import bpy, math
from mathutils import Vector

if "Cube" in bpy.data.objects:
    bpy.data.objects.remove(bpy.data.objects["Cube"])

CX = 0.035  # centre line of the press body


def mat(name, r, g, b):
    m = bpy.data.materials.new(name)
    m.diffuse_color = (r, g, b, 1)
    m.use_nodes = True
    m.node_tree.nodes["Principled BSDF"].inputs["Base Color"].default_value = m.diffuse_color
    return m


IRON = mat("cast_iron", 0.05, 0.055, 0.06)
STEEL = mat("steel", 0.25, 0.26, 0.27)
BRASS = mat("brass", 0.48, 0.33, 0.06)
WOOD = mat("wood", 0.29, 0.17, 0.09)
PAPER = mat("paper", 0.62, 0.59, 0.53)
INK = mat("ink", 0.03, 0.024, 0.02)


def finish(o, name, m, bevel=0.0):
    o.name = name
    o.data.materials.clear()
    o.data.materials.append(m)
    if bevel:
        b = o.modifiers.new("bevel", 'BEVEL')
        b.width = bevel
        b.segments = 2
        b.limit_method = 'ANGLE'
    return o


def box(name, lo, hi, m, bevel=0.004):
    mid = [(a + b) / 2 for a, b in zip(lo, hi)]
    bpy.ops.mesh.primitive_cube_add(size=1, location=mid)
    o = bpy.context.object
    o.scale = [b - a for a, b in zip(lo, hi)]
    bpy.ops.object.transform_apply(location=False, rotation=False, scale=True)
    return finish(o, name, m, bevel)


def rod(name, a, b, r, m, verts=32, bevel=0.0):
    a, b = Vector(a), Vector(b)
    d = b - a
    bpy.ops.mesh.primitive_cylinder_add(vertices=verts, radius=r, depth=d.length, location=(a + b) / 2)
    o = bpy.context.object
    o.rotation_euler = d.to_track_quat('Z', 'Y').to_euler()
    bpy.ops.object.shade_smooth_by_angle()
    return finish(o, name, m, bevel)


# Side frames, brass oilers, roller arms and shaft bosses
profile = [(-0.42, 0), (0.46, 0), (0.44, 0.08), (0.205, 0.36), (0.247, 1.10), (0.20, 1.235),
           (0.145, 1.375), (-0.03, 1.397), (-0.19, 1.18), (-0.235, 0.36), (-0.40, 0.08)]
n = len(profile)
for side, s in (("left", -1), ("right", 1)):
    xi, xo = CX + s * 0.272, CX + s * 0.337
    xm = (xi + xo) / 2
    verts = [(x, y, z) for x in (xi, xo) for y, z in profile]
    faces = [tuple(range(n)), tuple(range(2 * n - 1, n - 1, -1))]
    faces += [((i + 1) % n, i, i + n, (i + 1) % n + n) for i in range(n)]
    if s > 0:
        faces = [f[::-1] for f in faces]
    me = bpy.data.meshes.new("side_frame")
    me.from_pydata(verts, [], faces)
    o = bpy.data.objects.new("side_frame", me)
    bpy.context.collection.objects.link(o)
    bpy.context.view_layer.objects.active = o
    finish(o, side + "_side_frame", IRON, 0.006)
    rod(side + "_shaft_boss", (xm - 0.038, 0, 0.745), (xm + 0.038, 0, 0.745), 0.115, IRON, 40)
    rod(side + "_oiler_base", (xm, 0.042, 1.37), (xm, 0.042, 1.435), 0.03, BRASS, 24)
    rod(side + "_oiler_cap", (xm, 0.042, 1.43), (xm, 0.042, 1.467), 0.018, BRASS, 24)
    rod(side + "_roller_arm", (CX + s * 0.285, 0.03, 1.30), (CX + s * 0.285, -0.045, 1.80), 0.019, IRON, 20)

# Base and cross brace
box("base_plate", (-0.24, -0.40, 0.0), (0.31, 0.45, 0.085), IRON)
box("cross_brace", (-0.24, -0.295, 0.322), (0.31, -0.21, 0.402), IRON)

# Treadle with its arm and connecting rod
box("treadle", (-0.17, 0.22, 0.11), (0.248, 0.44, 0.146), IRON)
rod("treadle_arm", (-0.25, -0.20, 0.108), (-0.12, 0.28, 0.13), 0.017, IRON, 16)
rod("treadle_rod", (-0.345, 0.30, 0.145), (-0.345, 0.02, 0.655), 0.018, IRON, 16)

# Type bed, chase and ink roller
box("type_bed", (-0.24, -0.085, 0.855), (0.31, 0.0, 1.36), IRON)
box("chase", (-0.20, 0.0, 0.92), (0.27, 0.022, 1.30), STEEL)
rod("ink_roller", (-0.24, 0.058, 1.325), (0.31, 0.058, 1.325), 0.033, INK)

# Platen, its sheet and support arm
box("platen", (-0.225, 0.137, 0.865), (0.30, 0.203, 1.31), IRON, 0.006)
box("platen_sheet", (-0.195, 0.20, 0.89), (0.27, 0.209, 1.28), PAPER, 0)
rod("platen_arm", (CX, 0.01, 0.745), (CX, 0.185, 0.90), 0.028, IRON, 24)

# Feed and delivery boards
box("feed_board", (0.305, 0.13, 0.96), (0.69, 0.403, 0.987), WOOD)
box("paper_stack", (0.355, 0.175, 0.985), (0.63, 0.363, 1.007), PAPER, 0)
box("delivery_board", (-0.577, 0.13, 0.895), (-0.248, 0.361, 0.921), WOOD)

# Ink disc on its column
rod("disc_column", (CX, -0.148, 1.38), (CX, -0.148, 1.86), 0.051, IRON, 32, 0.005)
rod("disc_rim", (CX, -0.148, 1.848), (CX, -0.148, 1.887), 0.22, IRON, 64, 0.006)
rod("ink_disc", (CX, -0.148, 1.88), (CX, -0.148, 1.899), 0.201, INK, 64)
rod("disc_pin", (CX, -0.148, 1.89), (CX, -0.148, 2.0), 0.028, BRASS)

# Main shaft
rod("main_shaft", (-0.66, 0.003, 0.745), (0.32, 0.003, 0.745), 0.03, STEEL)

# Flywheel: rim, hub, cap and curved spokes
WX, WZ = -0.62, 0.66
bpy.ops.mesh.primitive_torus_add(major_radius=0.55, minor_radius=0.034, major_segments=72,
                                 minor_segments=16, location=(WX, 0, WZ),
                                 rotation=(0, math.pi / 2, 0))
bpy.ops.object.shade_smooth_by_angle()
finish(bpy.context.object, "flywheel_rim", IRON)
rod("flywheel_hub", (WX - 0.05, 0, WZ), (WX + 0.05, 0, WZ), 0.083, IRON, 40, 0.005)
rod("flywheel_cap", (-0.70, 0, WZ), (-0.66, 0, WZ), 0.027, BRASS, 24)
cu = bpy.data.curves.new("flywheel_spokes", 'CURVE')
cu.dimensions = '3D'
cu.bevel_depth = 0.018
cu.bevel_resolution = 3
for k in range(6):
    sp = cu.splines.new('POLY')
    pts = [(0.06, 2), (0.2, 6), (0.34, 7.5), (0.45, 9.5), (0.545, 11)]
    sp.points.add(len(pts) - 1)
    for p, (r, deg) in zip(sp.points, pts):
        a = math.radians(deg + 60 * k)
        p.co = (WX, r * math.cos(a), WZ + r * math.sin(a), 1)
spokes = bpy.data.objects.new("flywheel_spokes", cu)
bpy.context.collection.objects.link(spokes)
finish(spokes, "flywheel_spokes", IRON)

WORK INSTRUCTION —
Every entry that appears above should be duplicated exactly.

TASK ANSWER —
import bpy, math
from mathutils import Vector

if "Cube" in bpy.data.objects:
    bpy.data.objects.remove(bpy.data.objects["Cube"])

CX = 0.035  # centre line of the press body


def mat(name, r, g, b):
    m = bpy.data.materials.new(name)
    m.diffuse_color = (r, g, b, 1)
    m.use_nodes = True
    m.node_tree.nodes["Principled BSDF"].inputs["Base Color"].default_value = m.diffuse_color
    return m


IRON = mat("cast_iron", 0.05, 0.055, 0.06)
STEEL = mat("steel", 0.25, 0.26, 0.27)
BRASS = mat("brass", 0.48, 0.33, 0.06)
WOOD = mat("wood", 0.29, 0.17, 0.09)
PAPER = mat("paper", 0.62, 0.59, 0.53)
INK = mat("ink", 0.03, 0.024, 0.02)


def finish(o, name, m, bevel=0.0):
    o.name = name
    o.data.materials.clear()
    o.data.materials.append(m)
    if bevel:
        b = o.modifiers.new("bevel", 'BEVEL')
        b.width = bevel
        b.segments = 2
        b.limit_method = 'ANGLE'
    return o


def box(name, lo, hi, m, bevel=0.004):
    mid = [(a + b) / 2 for a, b in zip(lo, hi)]
    bpy.ops.mesh.primitive_cube_add(size=1, location=mid)
    o = bpy.context.object
    o.scale = [b - a for a, b in zip(lo, hi)]
    bpy.ops.object.transform_apply(location=False, rotation=False, scale=True)
    return finish(o, name, m, bevel)


def rod(name, a, b, r, m, verts=32, bevel=0.0):
    a, b = Vector(a), Vector(b)
    d = b - a
    bpy.ops.mesh.primitive_cylinder_add(vertices=verts, radius=r, depth=d.length, location=(a + b) / 2)
    o = bpy.context.object
    o.rotation_euler = d.to_track_quat('Z', 'Y').to_euler()
    bpy.ops.object.shade_smooth_by_angle()
    return finish(o, name, m, bevel)


# Side frames, brass oilers, roller arms and shaft bosses
profile = [(-0.42, 0), (0.46, 0), (0.44, 0.08), (0.205, 0.36), (0.247, 1.10), (0.20, 1.235),
           (0.145, 1.375), (-0.03, 1.397), (-0.19, 1.18), (-0.235, 0.36), (-0.40, 0.08)]
n = len(profile)
for side, s in (("left", -1), ("right", 1)):
    xi, xo = CX + s * 0.272, CX + s * 0.337
    xm = (xi + xo) / 2
    verts = [(x, y, z) for x in (xi, xo) for y, z in profile]
    faces = [tuple(range(n)), tuple(range(2 * n - 1, n - 1, -1))]
    faces += [((i + 1) % n, i, i + n, (i + 1) % n + n) for i in range(n)]
    if s > 0:
        faces = [f[::-1] for f in faces]
    me = bpy.data.meshes.new("side_frame")
    me.from_pydata(verts, [], faces)
    o = bpy.data.objects.new("side_frame", me)
    bpy.context.collection.objects.link(o)
    bpy.context.view_layer.objects.active = o
    finish(o, side + "_side_frame", IRON, 0.006)
    rod(side + "_shaft_boss", (xm - 0.038, 0, 0.745), (xm + 0.038, 0, 0.745), 0.115, IRON, 40)
    rod(side + "_oiler_base", (xm, 0.042, 1.37), (xm, 0.042, 1.435), 0.03, BRASS, 24)
    rod(side + "_oiler_cap", (xm, 0.042, 1.43), (xm, 0.042, 1.467), 0.018, BRASS, 24)
    rod(side + "_roller_arm", (CX + s * 0.285, 0.03, 1.30), (CX + s * 0.285, -0.045, 1.80), 0.019, IRON, 20)

# Base and cross brace
box("base_plate", (-0.24, -0.40, 0.0), (0.31, 0.45, 0.085), IRON)
box("cross_brace", (-0.24, -0.295, 0.322), (0.31, -0.21, 0.402), IRON)

# Treadle with its arm and connecting rod
box("treadle", (-0.17, 0.22, 0.11), (0.248, 0.44, 0.146), IRON)
rod("treadle_arm", (-0.25, -0.20, 0.108), (-0.12, 0.28, 0.13), 0.017, IRON, 16)
rod("treadle_rod", (-0.345, 0.30, 0.145), (-0.345, 0.02, 0.655), 0.018, IRON, 16)

# Type bed, chase and ink roller
box("type_bed", (-0.24, -0.085, 0.855), (0.31, 0.0, 1.36), IRON)
box("chase", (-0.20, 0.0, 0.92), (0.27, 0.022, 1.30), STEEL)
rod("ink_roller", (-0.24, 0.058, 1.325), (0.31, 0.058, 1.325), 0.033, INK)

# Platen, its sheet and support arm
box("platen", (-0.225, 0.137, 0.865), (0.30, 0.203, 1.31), IRON, 0.006)
box("platen_sheet", (-0.195, 0.20, 0.89), (0.27, 0.209, 1.28), PAPER, 0)
rod("platen_arm", (CX, 0.01, 0.745), (CX, 0.185, 0.90), 0.028, IRON, 24)

# Feed and delivery boards
box("feed_board", (0.305, 0.13, 0.96), (0.69, 0.403, 0.987), WOOD)
box("paper_stack", (0.355, 0.175, 0.985), (0.63, 0.363, 1.007), PAPER, 0)
box("delivery_board", (-0.577, 0.13, 0.895), (-0.248, 0.361, 0.921), WOOD)

# Ink disc on its column
rod("disc_column", (CX, -0.148, 1.38), (CX, -0.148, 1.86), 0.051, IRON, 32, 0.005)
rod("disc_rim", (CX, -0.148, 1.848), (CX, -0.148, 1.887), 0.22, IRON, 64, 0.006)
rod("ink_disc", (CX, -0.148, 1.88), (CX, -0.148, 1.899), 0.201, INK, 64)
rod("disc_pin", (CX, -0.148, 1.89), (CX, -0.148, 2.0), 0.028, BRASS)

# Main shaft
rod("main_shaft", (-0.66, 0.003, 0.745), (0.32, 0.003, 0.745), 0.03, STEEL)

# Flywheel: rim, hub, cap and curved spokes
WX, WZ = -0.62, 0.66
bpy.ops.mesh.primitive_torus_add(major_radius=0.55, minor_radius=0.034, major_segments=72,
                                 minor_segments=16, location=(WX, 0, WZ),
                                 rotation=(0, math.pi / 2, 0))
bpy.ops.object.shade_smooth_by_angle()
finish(bpy.context.object, "flywheel_rim", IRON)
rod("flywheel_hub", (WX - 0.05, 0, WZ), (WX + 0.05, 0, WZ), 0.083, IRON, 40, 0.005)
rod("flywheel_cap", (-0.70, 0, WZ), (-0.66, 0, WZ), 0.027, BRASS, 24)
cu = bpy.data.curves.new("flywheel_spokes", 'CURVE')
cu.dimensions = '3D'
cu.bevel_depth = 0.018
cu.bevel_resolution = 3
for k in range(6):
    sp = cu.splines.new('POLY')
    pts = [(0.06, 2), (0.2, 6), (0.34, 7.5), (0.45, 9.5), (0.545, 11)]
    sp.points.add(len(pts) - 1)
    for p, (r, deg) in zip(sp.points, pts):
        a = math.radians(deg + 60 * k)
        p.co = (WX, r * math.cos(a), WZ + r * math.sin(a), 1)
spokes = bpy.data.objects.new("flywheel_spokes", cu)
bpy.context.collection.objects.link(spokes)
finish(spokes, "flywheel_spokes", IRON)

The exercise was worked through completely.